Matthew 2:1-12 and Luke 2:41-52
Although the hustle and bustle of the Christmas season is now over in the secular world, here in the church we continue to celebrate the birth of the Christ child. Our readings for this Sunday center around Epiphany, which is a church holiday that occurs on January 6th. This is the annual celebration of the arrival of the wise men to Bethlehem, bringing gifts for the new king.
The season of Epiphany is a time to celebrate new knowledge, new ideas, and fresh thinking in our lives and in our world. Just as the wise men followed the light of a star to Bethlehem, this is a time of light bulbs going off in our own minds regarding faith and the world around us. Similar to New Year’s resolutions, this is often a time to take stock of where we are and where we are headed in our lives.
Of course, throughout this holy season, my head has been full of ideas surrounding the birth of our Lord. Inspired by Abigail, the daughter of Nathan and Cynthia Epp, and a relative newcomer in our midst, I find myself suddenly reconsidering the Christ child. I have been watching Abigail, and I have been watching you watch Abigail, and the observations I have made have been amazing to me.
There is something about a baby in our midst that truly draws us out of ourselves. In the large setting of worship, when Abigail cries out, we all have a wealth of patience. Not only that, but many folks here respond in joy to the sound of a baby. If an adult were to interrupt worship in the same manner we would not be as lenient. But there is something about the presence of a baby, that calls us to have better manners ourselves and to be more understanding of others.

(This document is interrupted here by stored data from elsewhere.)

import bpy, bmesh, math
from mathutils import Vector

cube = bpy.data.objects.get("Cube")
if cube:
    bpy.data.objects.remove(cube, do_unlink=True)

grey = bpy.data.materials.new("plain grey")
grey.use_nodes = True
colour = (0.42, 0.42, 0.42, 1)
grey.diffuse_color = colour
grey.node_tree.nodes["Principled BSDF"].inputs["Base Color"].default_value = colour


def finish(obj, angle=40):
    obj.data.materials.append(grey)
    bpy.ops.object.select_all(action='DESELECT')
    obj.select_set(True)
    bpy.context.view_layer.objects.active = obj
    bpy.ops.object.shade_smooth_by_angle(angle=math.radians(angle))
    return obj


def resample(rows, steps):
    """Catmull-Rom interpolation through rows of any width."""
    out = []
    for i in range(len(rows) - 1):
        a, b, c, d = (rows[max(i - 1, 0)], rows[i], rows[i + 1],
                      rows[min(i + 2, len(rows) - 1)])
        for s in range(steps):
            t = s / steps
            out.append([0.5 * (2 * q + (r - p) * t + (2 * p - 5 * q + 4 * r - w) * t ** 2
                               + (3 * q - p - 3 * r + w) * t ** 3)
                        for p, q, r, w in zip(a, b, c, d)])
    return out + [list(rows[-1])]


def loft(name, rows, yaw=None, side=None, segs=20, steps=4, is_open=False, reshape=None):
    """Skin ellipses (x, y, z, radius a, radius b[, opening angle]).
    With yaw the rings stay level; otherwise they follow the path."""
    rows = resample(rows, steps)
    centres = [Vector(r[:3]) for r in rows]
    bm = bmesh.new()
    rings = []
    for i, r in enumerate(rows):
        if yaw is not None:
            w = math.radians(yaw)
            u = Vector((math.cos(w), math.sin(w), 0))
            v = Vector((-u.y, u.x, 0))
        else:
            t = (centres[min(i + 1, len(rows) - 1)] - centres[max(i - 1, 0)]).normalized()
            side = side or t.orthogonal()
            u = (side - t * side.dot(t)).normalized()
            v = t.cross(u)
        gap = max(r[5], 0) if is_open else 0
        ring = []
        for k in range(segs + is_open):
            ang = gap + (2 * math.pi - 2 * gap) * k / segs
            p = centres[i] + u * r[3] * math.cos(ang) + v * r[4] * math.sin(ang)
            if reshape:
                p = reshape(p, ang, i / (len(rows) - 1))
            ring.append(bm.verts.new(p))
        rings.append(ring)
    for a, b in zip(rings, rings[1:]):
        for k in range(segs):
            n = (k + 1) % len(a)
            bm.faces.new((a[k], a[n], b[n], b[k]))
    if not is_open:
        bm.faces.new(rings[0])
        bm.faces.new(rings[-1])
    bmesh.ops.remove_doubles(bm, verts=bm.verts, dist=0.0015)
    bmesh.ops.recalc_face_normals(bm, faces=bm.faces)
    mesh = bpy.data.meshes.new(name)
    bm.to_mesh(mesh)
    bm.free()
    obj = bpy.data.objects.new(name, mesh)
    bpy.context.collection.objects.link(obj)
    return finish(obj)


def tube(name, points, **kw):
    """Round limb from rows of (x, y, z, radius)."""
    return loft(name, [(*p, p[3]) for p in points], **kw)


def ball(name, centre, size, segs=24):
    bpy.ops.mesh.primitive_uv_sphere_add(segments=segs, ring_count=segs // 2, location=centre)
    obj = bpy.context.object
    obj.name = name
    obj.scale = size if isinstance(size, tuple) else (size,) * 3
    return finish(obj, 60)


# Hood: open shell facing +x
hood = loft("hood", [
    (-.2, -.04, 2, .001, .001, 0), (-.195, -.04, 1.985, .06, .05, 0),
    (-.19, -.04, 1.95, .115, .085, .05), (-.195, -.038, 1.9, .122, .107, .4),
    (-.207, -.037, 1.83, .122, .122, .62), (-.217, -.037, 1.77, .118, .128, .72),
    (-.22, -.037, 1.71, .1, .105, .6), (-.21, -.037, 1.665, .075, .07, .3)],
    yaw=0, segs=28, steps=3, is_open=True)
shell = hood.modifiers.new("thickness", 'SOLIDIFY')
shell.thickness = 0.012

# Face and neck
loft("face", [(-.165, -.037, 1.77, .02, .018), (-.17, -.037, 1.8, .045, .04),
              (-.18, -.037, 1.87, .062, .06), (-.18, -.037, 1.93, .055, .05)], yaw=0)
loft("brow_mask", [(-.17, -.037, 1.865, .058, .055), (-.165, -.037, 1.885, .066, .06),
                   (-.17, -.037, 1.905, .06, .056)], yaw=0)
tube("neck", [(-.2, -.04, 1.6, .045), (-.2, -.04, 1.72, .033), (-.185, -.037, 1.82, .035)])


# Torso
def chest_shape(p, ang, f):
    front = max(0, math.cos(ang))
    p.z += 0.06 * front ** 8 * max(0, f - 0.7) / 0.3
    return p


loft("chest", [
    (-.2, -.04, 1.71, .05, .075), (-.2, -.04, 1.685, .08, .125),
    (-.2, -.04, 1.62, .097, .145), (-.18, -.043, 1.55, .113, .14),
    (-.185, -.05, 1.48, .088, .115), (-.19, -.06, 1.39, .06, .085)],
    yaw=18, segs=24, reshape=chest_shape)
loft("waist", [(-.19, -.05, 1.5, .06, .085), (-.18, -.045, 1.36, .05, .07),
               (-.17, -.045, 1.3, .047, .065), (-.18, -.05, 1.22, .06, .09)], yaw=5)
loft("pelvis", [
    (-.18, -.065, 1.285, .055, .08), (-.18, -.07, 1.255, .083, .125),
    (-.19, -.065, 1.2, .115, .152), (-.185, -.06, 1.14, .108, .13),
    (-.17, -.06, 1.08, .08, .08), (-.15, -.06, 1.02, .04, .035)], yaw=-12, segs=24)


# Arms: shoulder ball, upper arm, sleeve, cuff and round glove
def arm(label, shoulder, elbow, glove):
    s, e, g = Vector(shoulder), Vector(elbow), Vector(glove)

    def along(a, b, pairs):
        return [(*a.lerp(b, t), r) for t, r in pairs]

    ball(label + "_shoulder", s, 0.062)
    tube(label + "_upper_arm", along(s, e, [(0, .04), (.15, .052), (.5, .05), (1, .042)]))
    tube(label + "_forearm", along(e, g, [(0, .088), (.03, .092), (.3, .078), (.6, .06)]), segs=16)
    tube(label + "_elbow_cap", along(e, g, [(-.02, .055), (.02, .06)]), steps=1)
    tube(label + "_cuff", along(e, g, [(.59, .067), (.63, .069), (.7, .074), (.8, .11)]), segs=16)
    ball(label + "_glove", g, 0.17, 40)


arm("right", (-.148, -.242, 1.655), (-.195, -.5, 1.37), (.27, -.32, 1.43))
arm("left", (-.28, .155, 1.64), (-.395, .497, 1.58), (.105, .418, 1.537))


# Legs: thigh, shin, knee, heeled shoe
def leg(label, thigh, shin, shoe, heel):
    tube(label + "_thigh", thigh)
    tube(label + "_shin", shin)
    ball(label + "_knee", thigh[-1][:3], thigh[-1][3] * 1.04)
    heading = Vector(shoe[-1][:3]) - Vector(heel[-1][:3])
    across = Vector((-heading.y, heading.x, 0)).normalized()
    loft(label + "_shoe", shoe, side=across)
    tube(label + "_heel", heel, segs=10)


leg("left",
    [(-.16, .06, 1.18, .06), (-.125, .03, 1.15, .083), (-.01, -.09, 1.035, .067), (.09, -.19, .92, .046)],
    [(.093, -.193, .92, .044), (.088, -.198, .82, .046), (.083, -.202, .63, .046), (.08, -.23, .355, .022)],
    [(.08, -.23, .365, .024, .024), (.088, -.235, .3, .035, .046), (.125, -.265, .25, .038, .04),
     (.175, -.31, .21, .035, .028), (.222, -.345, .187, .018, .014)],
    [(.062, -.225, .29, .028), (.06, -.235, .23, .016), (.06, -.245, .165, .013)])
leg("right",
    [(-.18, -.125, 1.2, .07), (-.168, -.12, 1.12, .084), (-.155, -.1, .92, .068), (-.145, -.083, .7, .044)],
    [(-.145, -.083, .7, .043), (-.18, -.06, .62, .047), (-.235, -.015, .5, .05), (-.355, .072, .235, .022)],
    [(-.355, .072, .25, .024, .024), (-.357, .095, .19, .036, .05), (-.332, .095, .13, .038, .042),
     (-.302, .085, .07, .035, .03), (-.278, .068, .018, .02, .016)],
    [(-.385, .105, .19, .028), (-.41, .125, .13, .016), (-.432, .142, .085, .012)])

I have also observed reactions to Abigail in smaller settings. When dining with the folks in Brown Bag, Abigail becomes the center of attention. Friends are able to continue their conversations, but they are inevitably drawn to interactions with the baby. We suddenly find ourselves engaging in smiles and joy, and sharing about our own lives as children and as parents.
Watching all these interactions, I have come to the conclusion that there is something about babies that draws us out of ourselves. And not only that, but it seems to draw out the best of what is within us. Of course, it happens when we have our own children, but it seems different when we interact with a child who is not our own. Unlike our interactions with other adults, we find ourselves suddenly full of compassion and wonder. We long to hold the child, to touch it, as if in doing so, we could draw closer to its’ innocence. We all long to share in the joy of the world that we find in children. A baby draws us out of ourselves, and helps us to be new and better people.
This season, I began wondering if perhaps that was the point of incarnation. Perhaps that was the point of the arrival of God in our midst as a child. In the reading from Matthew, the child Jesus draws the wise men to his home. They follow the star and enter the home and the author tells us that they were overwhelmed with joy. Overwhelmed with joy upon meeting the baby! And they gave extravagantly to express that joy and affection. The interaction with the baby drew them out of themselves.
In our reading from Luke, Jesus is older, and yet he still is a child drawing people outside of themselves. Jesus is twelve and wanders away from his parents to visit the temple. The story is laden with the teenage angst that is common between parents and twelve year olds, and yet this fresh faced child is making waves in the temple. The teachers and scholars are gathered around this child, and he is drawing them out of themselves and out of their comfort zones. It is an epiphany of new ideas and new experiences for them, all inspired by their interaction with a child.
Pondering all this, I began to have my own epiphany. What if it is the incarnation that save us, and not the cross? I have always had a hard time with the prominence of the cross in our faith. I recognize the value of self-sacrifice, but I also recognize the glorification of violence when I see it. Folks like to bring the cross into Christmas, and I am not sure it belongs there. I am not sure that that was the point of the incarnation.
I want to turn things upside down. I want to bring the baby into Easter. I want to tell a story of a God who loves us so much, that God came among us to draw out of us the best of who we are. Rather than a story where God glorifies and condones violence, this is a story where God draws us out of ourselves in true vulnerability and love.
I know I’m treading on rocky ground here, and “Christmas Heresies” isn’t a good sermon title, so let’s get back to epiphanies. That is what I have been thinking about. The power of a child to draw out the best of who we are, to call us to be our best selves, and perhaps even to save us as a people.
So what are you thinking about? As this New Year dawns and we continue to follow the light of the Christ, how is God speaking to you this morning? Where is a new light shining in your world? Where do things suddenly seem clear? Like the wise men, what star are you following today, and where is it leading you? May God continue to pull us out of ourselves in surprising ways. And may we continue to have marvelous epiphanies throughout this New Year. Amen.